> [AIM OF THE EXERCISE]: Each line from the one holding "# Pistol grip: (front" through the final line of the data below is to be given again exactly, and no other line is to appear.

+++ INFORMATION +++

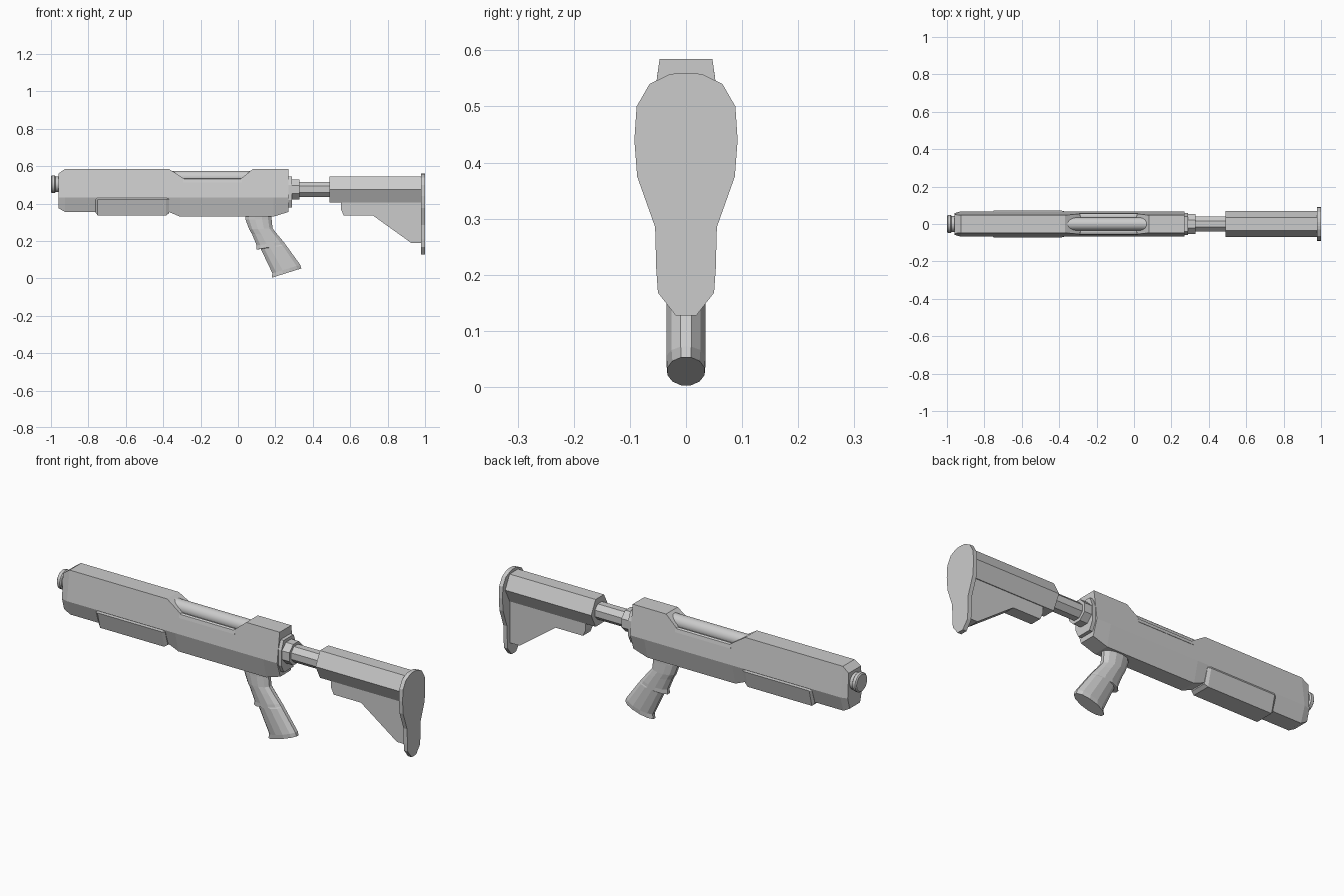
import bpy, bmesh
from math import sin, cos, pi

if "Cube" in bpy.data.objects:
    bpy.data.objects.remove(bpy.data.objects["Cube"])


def loft(name, rings, smooth=None):
    """Skin a list of equal-length vertex rings and cap both ends."""
    bm = bmesh.new()
    loops = [[bm.verts.new(p) for p in ring] for ring in rings]
    n = len(loops[0])
    for a, b in zip(loops, loops[1:]):
        for i in range(n):
            j = (i + 1) % n
            bm.faces.new((a[i], a[j], b[j], b[i]))
    bm.faces.new(loops[0])
    bm.faces.new(loops[-1])
    bmesh.ops.recalc_face_normals(bm, faces=bm.faces)
    me = bpy.data.meshes.new(name)
    bm.to_mesh(me)
    bm.free()
    ob = bpy.data.objects.new(name, me)
    bpy.context.collection.objects.link(ob)
    if smooth:
        bpy.ops.object.select_all(action='DESELECT')
        ob.select_set(True)
        bpy.context.view_layer.objects.active = ob
        bpy.ops.object.shade_smooth_by_angle(angle=smooth)
    return ob


def mirrored(x, half):
    """Ring at x from the +y half profile (y, z), listed top to bottom."""
    return [(x, y, z) for y, z in half] + [(x, -y, z) for y, z in reversed(half)]


def turned(name, zc, stations, sides, smooth=None):
    """Round part along x; stations are (x, radius)."""
    angles = [2 * pi * (i + .5) / sides for i in range(sides)]
    k = 1 / cos(pi / sides)
    return loft(name, [[(x, r * k * sin(a), zc + r * k * cos(a)) for a in angles]
                       for x, r in stations], smooth)


def hexagon(x, top, bottom, mid=.068):
    """Receiver section: narrow top, widest at the waist, narrow underside."""
    return mirrored(x, [(.047 + (.585 - top) * .14, top), (mid, .433),
                        (.042, bottom)])


# Receiver with a cut-away window in the top
loft("receiver", [
    hexagon(-.96, .56, .375, .058), hexagon(-.925, .585, .355),
    hexagon(-.37, .585, .355), hexagon(-.31, .547, .33),
    hexagon(-.286, .53, .33), hexagon(.013, .53, .33),
    hexagon(.08, .585, .33), hexagon(.19, .585, .33),
    hexagon(.27, .585, .355)])

# Rounded bolt lying in the window
turned("bolt_tube", .54, [(-.37, .035), (.08, .035)], 24, .6)

# Window side rails
for side, label in ((1, "left"), (-1, "right")):
    loft("window_rail_" + label, [[(x, side * y, z) for y, z in
         ((.045, .535), (.055, .53), (.059, .512), (.045, .512))]
         for x in (-.295, .022)])

# Fore-end sleeve wrapped under the receiver
def sleeve(x, side, bottom):
    return mirrored(x, [(side - .006, .435), (side, .421), (side - .022, bottom)])

loft("fore_end", [sleeve(-.762, .064, .352), sleeve(-.75, .071, .336),
                  sleeve(-.385, .071, .336), sleeve(-.368, .066, .348)])

# Muzzle cap
turned("muzzle_cap", .503, [(-1, .042), (-.995, .048), (-.98, .048),
                            (-.975, .042), (-.95, .042)], 20, .5)

# Rear collar, lock ring and buffer tube
loft("rear_collar", [mirrored(x, [(.04, .545), (.058, .50), (.058, .42), (.038, .38)])
                     for x in (.265, .288)])
turned("lock_ring", .475, [(.28, .054), (.33, .054)], 8)
turned("buffer_tube", .476, [(.32, .04), (.52, .04)], 8)

# Stock body
loft("stock_body", [mirrored(x, [(.034, .545), (.07, .476), (.034, .405)])
                    for x in (.49, .985)])

# Stock fin below the body
fin = [(.55, .43), (.55, .37), (.565, .337), (.72, .337),
       (.925, .19), (.985, .19), (.985, .43)]
loft("stock_fin", [[(x, y, z) for x, z in fin] for y in (-.03, .03)])

# Butt plate
plate = [(.03, .557), (.065, .54), (.088, .50), (.092, .44), (.087, .375),
         (.055, .285), (.053, .21), (.05, .168), (.018, .127)]
loft("butt_plate", [mirrored(x, [(0.012, .56)] + plate) for x in (.979, 1)])

# Pistol grip: (front x, front z, back x, back z, half width)
grip = [(.04, .345, .18, .345, .034), (.04, .315, .18, .315, .034),
        (.06, .262, .185, .267, .036), (.075, .236, .21, .235, .036),
        (.10, .176, .243, .196, .036), (.098, .153, .252, .184, .036),
        (.122, .157, .257, .177, .036), (.184, .027, .333, .072, .036),
        (.18, .003, .339, .053, .034)]
rings = []
for fx, fz, bx, bz, w in grip:
    ring = []
    for i in range(12):
        a = 2 * pi * (i + .5) / 12
        t = .5 - .5 * cos(a) / cos(pi / 12)
        ring.append((fx + (bx - fx) * t, w * sin(a) / sin(pi * 5.5 / 12), fz + (bz - fz) * t))
    rings.append(ring)
loft("pistol_grip", rings)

+++

> [ANSWER SECTION]:
# Pistol grip: (front x, front z, back x, back z, half width)
grip = [(.04, .345, .18, .345, .034), (.04, .315, .18, .315, .034),
        (.06, .262, .185, .267, .036), (.075, .236, .21, .235, .036),
        (.10, .176, .243, .196, .036), (.098, .153, .252, .184, .036),
        (.122, .157, .257, .177, .036), (.184, .027, .333, .072, .036),
        (.18, .003, .339, .053, .034)]
rings = []
for fx, fz, bx, bz, w in grip:
    ring = []
    for i in range(12):
        a = 2 * pi * (i + .5) / 12
        t = .5 - .5 * cos(a) / cos(pi / 12)
        ring.append((fx + (bx - fx) * t, w * sin(a) / sin(pi * 5.5 / 12), fz + (bz - fz) * t))
    rings.append(ring)
loft("pistol_grip", rings)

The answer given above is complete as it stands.